Most Americans believe in love at first sight and soulmates
Even though the divorce rate has dropped from its high in the 1980s, the fact that now less than a third of marriages ends in divorce still means that each and every year a significant number of Americans' romantic lives are thrown into chaos. Despite this, however, America is still a remarkably romantic country. This year spending on Valentine's Day was expected to hit $18.9 billion, as couples across the country showered their new crushes and old loves with gifts and tokens of affection.
YouGov's latest research shows that most Americans (51%) believe that there is such a thing as love at first sight, while 35% do not. There is little difference between demographic groups on this question, though people whose households earn under $40,000 a year (58%) followed by Democrats (57%) are the most likely to believe in it, while under-30s (44%) and independents (46%) are the least likely. When it comes to believing in soulmates over two-thirds of Americans (69%) believe that there is such a thing as a soulmate, while only 18% don't believe that there is.
The largest differences between demographic groups when it comes to whether or not there is or is not such a thing as soulmates is regional. While 75% of people in the Midwest believe that soulmates exist only 58% of people in the Northeast agree. 26% of people in the Northeast say outright that there is not such thing as a soulmate, a percentage which does not exceed 18% in any other region.
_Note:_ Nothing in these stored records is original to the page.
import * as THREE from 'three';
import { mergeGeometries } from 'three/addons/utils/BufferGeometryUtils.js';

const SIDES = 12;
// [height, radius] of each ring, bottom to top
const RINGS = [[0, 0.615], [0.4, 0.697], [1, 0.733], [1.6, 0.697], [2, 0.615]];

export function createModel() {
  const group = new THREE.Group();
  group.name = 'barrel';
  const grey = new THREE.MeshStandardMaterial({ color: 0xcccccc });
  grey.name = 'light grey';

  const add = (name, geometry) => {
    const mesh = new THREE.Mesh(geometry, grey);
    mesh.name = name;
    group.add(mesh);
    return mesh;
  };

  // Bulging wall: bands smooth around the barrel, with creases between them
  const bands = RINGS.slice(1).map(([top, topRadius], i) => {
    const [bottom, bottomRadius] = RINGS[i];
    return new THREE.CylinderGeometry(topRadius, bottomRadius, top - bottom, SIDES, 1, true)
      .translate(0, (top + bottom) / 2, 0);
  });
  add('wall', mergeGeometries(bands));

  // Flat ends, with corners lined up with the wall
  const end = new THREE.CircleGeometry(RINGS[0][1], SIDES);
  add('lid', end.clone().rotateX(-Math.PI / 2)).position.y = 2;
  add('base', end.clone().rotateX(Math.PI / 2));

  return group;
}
Asked how many soulmates each person has, Americans who believe in them tend to say that we have more than one. 25% of the country believes that their is only one soulmate for each person, while 33% believe that there are more than one. Republicans (34%) are the most likely to say there is only one, while people in the west (20%) and independents (22%) are the least likely. 31% of Americans don't believe in soulmates, while 10% believe in them but aren't sure whether we only have one or not.